## Abstract

A homogeneous fluid is bounded above and below by horizontal plane surfaces in rapid rotation about a vertical axis. An obstacle is attached to one of the surfaces, and at large distances from the obstacle the relative velocity is steady and horizontal. Solutions are obtained as power series expansions in the Rossby number, uniformly valid as the Taylor number approaches infinity.

If the height of the obstacle is greater than the Rossby number times the depth, a stagnant region (Taylor column) forms over the obstacle. Outside this region there is a net circulation in a direction opposite the rotation. The shape of the stagnant region and the circulation are uniquely determined as part of the solution.

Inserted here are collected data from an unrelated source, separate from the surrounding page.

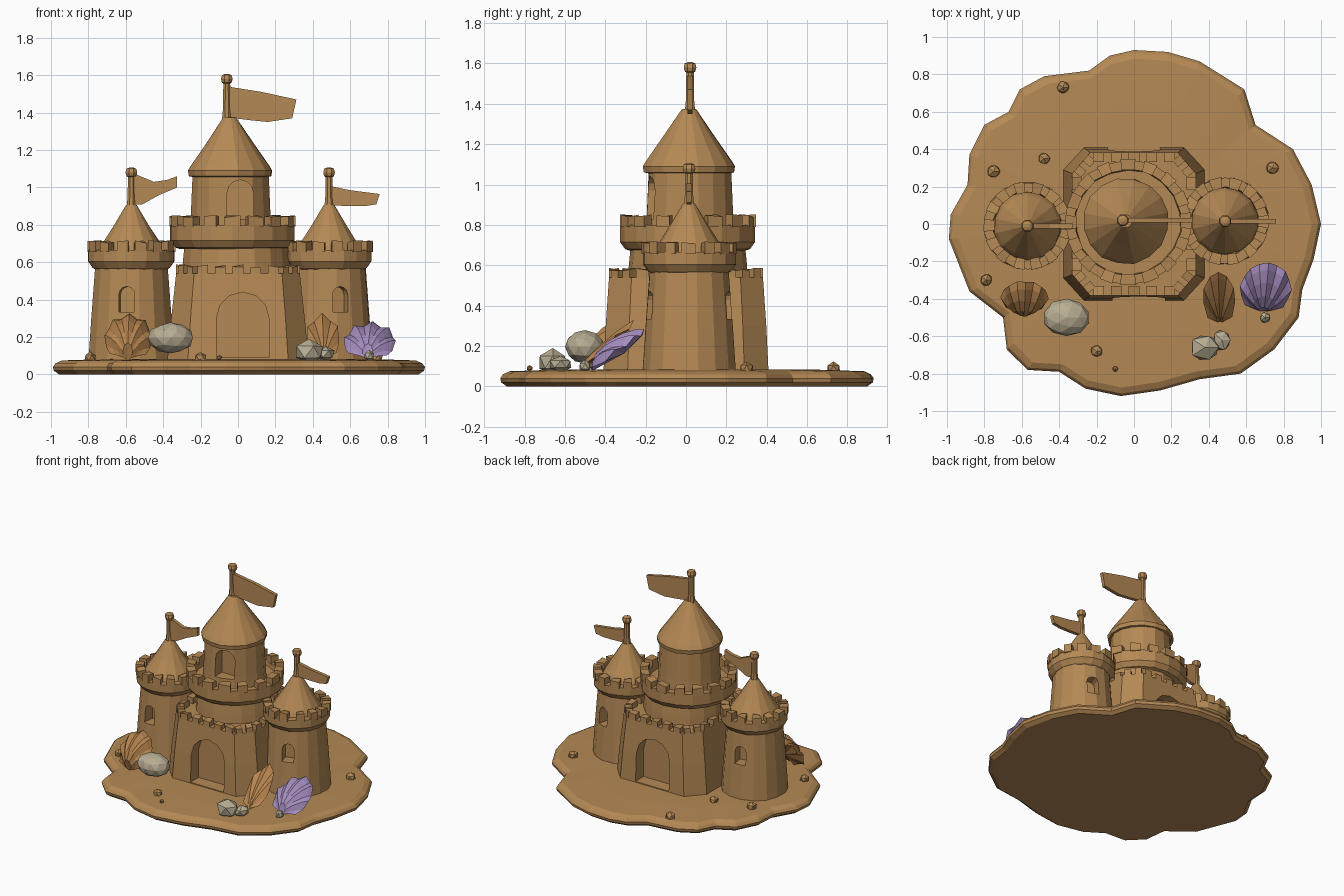
import bpy, bmesh, math, random
from mathutils import Vector

if "Cube" in bpy.data.objects:
    bpy.data.objects.remove(bpy.data.objects["Cube"])

random.seed(4)

def mat(name, col):
    m = bpy.data.materials.new(name)
    m.diffuse_color = (*col, 1)
    m.use_nodes = True
    m.node_tree.nodes["Principled BSDF"].inputs["Base Color"].default_value = m.diffuse_color
    return m

SAND = mat("sand", (0.46, 0.25, 0.09))
ORANGE = mat("orange_shell", (0.47, 0.23, 0.075))
PURPLE = mat("purple_shell", (0.38, 0.27, 0.52))
STONE = mat("pale_stone", (0.48, 0.42, 0.29))

def finish(name, bm, m):
    bmesh.ops.recalc_face_normals(bm, faces=bm.faces)
    me = bpy.data.meshes.new(name)
    bm.to_mesh(me)
    bm.free()
    me.materials.append(m)
    ob = bpy.data.objects.new(name, me)
    bpy.context.collection.objects.link(ob)
    return ob

def loft(name, rings, m):
    """Closed solid through a stack of equal-length point rings."""
    bm = bmesh.new()
    vs = [[bm.verts.new(p) for p in r] for r in rings]
    n = len(vs[0])
    for a, b in zip(vs, vs[1:]):
        for i in range(n):
            j = (i + 1) % n
            bm.faces.new((a[i], a[j], b[j], b[i]))
    bm.faces.new(vs[0][::-1])
    bm.faces.new(vs[-1])
    return finish(name, bm, m)

def lathe(name, c, prof, n=16, m=SAND, jit=0.004):
    wob = [random.uniform(-jit, jit) for _ in range(n)]
    rings = [[(c[0] + (r + wob[i] * (r > 0.1)) * math.cos(math.tau * (i + .5) / n),
               c[1] + (r + wob[i] * (r > 0.1)) * math.sin(math.tau * (i + .5) / n), z)
              for i in range(n)] for r, z in prof]
    return loft(name, rings, m)

def arch_cut(ob, c, ang, w, z0, z1, r0, r1):
    """Carve an arched recess into ob, facing direction ang from c."""
    d = Vector((math.cos(ang), math.sin(ang), 0))
    u = Vector((-d.y, d.x, 0))
    h = w / 2
    pts = [(-h, z0), (h, z0)] + [(h * math.cos(a), z1 - h + h * math.sin(a))
                                 for a in (math.pi * k / 6 for k in range(7))]
    rings = [[Vector((c[0], c[1], z)) + u * x * (1 if z < z1 else .9) + d * r for x, z in pts] for r in (r0, r1)]
    cut = loft("arch_cutter", rings, SAND)
    cut.hide_render = True
    mod = ob.modifiers.new("arch", "BOOLEAN")
    mod.operation, mod.object, mod.solver = "DIFFERENCE", cut, "EXACT"
    dg = bpy.context.evaluated_depsgraph_get()
    me = bpy.data.meshes.new_from_object(ob.evaluated_get(dg))
    ob.modifiers.clear()
    ob.data = me
    bpy.data.objects.remove(cut)

def add_block(bm, corners, z0, z1):
    lo = [bm.verts.new((x, y, z0)) for x, y in corners]
    hi = [bm.verts.new((x, y, z1 + random.uniform(-.008, .008))) for x, y in corners]
    bm.faces.new(lo[::-1])
    bm.faces.new(hi)
    for i in range(4):
        j = (i + 1) % 4
        bm.faces.new((lo[i], lo[j], hi[j], hi[i]))

def battlement(name, c, r_in, R, z0, z1, count):
    """Flared ring with a sunken floor and merlons on its rim."""
    zr = z1 - .045
    lathe(name + "_ring", c, [(r_in, z0 - .01), (R - .025, z0), (R, z0 + .035), (R, zr),
                              (R - .05, zr), (R - .055, zr - .04), (.05, zr - .04)], 18)
    bm = bmesh.new()
    for k in range(count):
        a = math.tau * (k + random.uniform(-.08, .08)) / count
        w = math.pi / count * random.uniform(.52, .68)
        add_block(bm, [(c[0] + r * math.cos(t), c[1] + r * math.sin(t))
                       for r, t in ((R - .055, a - w), (R + .004, a - w), (R + .004, a + w), (R - .055, a + w))],
                  zr - .01, z1)
    finish(name + "_merlons", bm, SAND)

def flag(name, c, z0, zb, pts):
    """Pole with knob and a thick pennant given in (x, z)."""
    lathe(name + "_pole", c, [(.03, z0 - .03), (.022, z0 + .05), (.02, zb - .02), (.028, zb - .015),
                              (.034, zb + .005), (.028, zb + .025), (.01, zb + .032)], 8)
    loft(name + "_pennant", [[(x, c[1] + s * .013, z) for x, z in pts] for s in (-1, 1)], SAND)

# sand mound with a lobed outline
OUT = [(0, .93), (-.13, .9), (-.24, .82), (-.48, .79), (-.61, .72), (-.67, .6), (-.8, .53), (-.88, .37),
       (-.89, .21), (-.98, .05), (-.99, -.08), (-.88, -.36), (-.7, -.5), (-.68, -.67), (-.57, -.78),
       (-.4, -.79), (-.26, -.88), (-.07, -.92), (.14, -.89), (.35, -.83), (.57, -.8), (.75, -.67),
       (.88, -.5), (.9, -.35), (.96, -.19), (1, 0), (.95, .21), (.85, .4), (.65, .53), (.59, .72), (.35, .87), (.18, .92)]
loft("sand_base", [[(x * s, y * s, z) for x, y in OUT] for s, z in
     ((.965, 0), (.995, .02), (1, .04), (.985, .06), (.95, .075), (.7, .083), (.1, .085))], SAND)

# gatehouse: chamfered block with arches front and back
def octagon(s, t):
    p = [(.27 * s, -.41 * t), (.38 * s, -.29 * t)]
    p += [(x, -y) for x, y in p[::-1]]
    return p + [(-x, -y) for x, y in p]
gate = loft("gatehouse", [[(x, y, z) for x, y in octagon(s, t)] for s, t, z in
            ((1, 1, .05), (.94, .97, .3), (.87, .93, .54))], SAND)
for ang, cx in ((-math.pi / 2, .025), (math.pi / 2, .0)):
    arch_cut(gate, (cx, 0), ang, .28, .09, .44, .31, .6)

# merlons along the gatehouse edges
bm = bmesh.new()
top = [Vector(p) for p in octagon(.87, .93)]
for i in range(8):
    a, b = top[i], top[(i + 1) % 8]
    e = (b - a).normalized()
    inn = Vector((-e.y, e.x)) * .05
    cnt = max(2, round((b - a).length / .1))
    for k in range(cnt):
        p = a.lerp(b, (k + .2) / cnt)
        q = a.lerp(b, (k + .8) / cnt)
        add_block(bm, [p, q, q + inn, p + inn], .52, .58)
finish("gatehouse_merlons", bm, SAND)

# keep: drum, battlement, upper tower, roof
lathe("keep_drum", (-.01, .01), [(.3, .45), (.29, .6), (.28, .7)], 18)
battlement("keep", (-.03, .01), .28, .335, .68, .845, 16)
keep = lathe("keep_tower", (-.04, .02), [(.225, .7), (.215, .85), (.205, 1.08)], 16)
arch_cut(keep, (.012, .02), -math.pi / 2, .14, .83, 1.04, .13, .4)
lathe("keep_roof", (-.045, .015), [(.2, 1.055), (.225, 1.06), (.23, 1.09), (.215, 1.115), (.13, 1.235), (.035, 1.375)], 16)
flag("keep_flag", (-.06, .02), 1.37, 1.575,
     [(-.06, 1.375), (.06, 1.36), (.16, 1.35), (.29, 1.37), (.312, 1.47), (.13, 1.51), (-.06, 1.54)])

# side towers
PEN = {"left": [(-.57, .91), (-.51, .91), (-.42, .96), (-.325, 1.0), (-.325, 1.06), (-.38, 1.04), (-.45, 1.03), (-.57, 1.08)],
       "right": [(.48, .905), (.6, .9), (.68, .9), (.74, .91), (.758, .965), (.6, .985), (.48, 1.01)]}
for side, c, tilt in (("left", (-.57, -.01), -.12), ("right", (.487, .015), .3)):
    body = lathe(side + "_tower", c, [(.235, .05), (.218, .3), (.195, .6)], 16)
    for s in (-1, 1):
        arch_cut(body, c, s * (math.pi / 2 - tilt), .085, .335, .47, .13, .4)
    battlement(side + "_tower", c, .19, .232, .57, .71, 14)
    lathe(side + "_roof", c, [(.165, .63), (.18, .655), (.165, .69), (.1, .79), (.03, .905)], 14)
    flag(side + "_flag", c, .9, 1.075, PEN[side])

# scallop shells leaning on the sand
def shell(name, hinge, tip, width, h, m, ribs=13):
    o = Vector(hinge)
    v = Vector(tip) - o
    L = v.length
    v.normalize()
    u = v.cross(Vector((0, -.6, .8))).normalized()
    n = u.cross(v)
    bm = bmesh.new()
    hv = bm.verts.new(o - n * .01)
    cols = []
    for i in range(ribs):
        t = 2 * i / (ribs - 1) - 1
        a = t * 1.3
        r = L * math.cos(a) ** .6 * (1 if i % 2 == 0 else .95)
        col = []
        for s in (.2, .45, .7, .9, 1):
            dome = h * math.sin(math.pi * s ** .8) ** .7 * math.cos(t * 1.5) if s < 1 else 0
            rib = (.012 if i % 2 == 0 else -.008) * s * (abs(t) < 1)
            col.append(bm.verts.new(o + u * (math.sin(a) * r * s * width / (1.18 * L))
                                    + v * (math.cos(a) * r * s) + n * (dome + rib)))
        cols.append(col)
    for a, b in zip(cols, cols[1:]):
        bm.faces.new((hv, a[0], b[0]))
        for j in range(4):
            bm.faces.new((a[j], a[j + 1], b[j + 1], b[j]))
    rim = [hv] + cols[0] + [c[-1] for c in cols[1:-1]] + cols[-1][::-1]
    back = bm.verts.new(o + v * L * .55 - n * .03)
    for p, q in zip(rim, rim[1:] + rim[:1]):
        bm.faces.new((p, q, back))
    finish(name, bm, m)

shell("purple_scallop", (.69, -.47, .085), (.72, -.2, .275), .28, .06, PURPLE)
shell("right_scallop", (.46, -.53, .085), (.45, -.25, .32), .18, .02, ORANGE, 9)
shell("left_scallop", (-.59, -.47, .08), (-.58, -.3, .32), .26, .085, ORANGE)

# stones and sand pebbles
def stone(name, c, r, m, sub=1, jit=.1):
    bm = bmesh.new()
    bmesh.ops.create_icosphere(bm, subdivisions=sub, radius=1)
    for v in bm.verts:
        k = 1 + random.uniform(-jit, jit)
        v.co = Vector([c[i] + v.co[i] * r[i] * k for i in range(3)])
    finish(name, bm, m)

stone("round_stone", (-.36, -.5, .195), (.125, .1, .083), STONE, 2, .03)
stone("broken_stone_a", (.38, -.66, .12), (.085, .075, .07), STONE)
stone("broken_stone_b", (.47, -.62, .11), (.05, .06, .04), STONE)
stone("tiny_stone", (.7, -.5, .1), (.03, .03, .03), STONE)
for i, (x, y, r) in enumerate([(-.38, .73, .035), (-.48, .35, .033), (-.75, .28, .038), (-.79, -.3, .036),
                               (-.2, -.68, .034), (-.1, -.775, .016), (.74, .3, .038)]):
    stone("pebble_%d" % i, (x, y, .09), (r, r, r * .9), SAND)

Possible geophysical applications are discussed, and it is shown that stratification renders Taylor columns unlikely on earth, but that the Great Red Spot of Jupiter may be an example of this phenomenon, as Hide has suggested.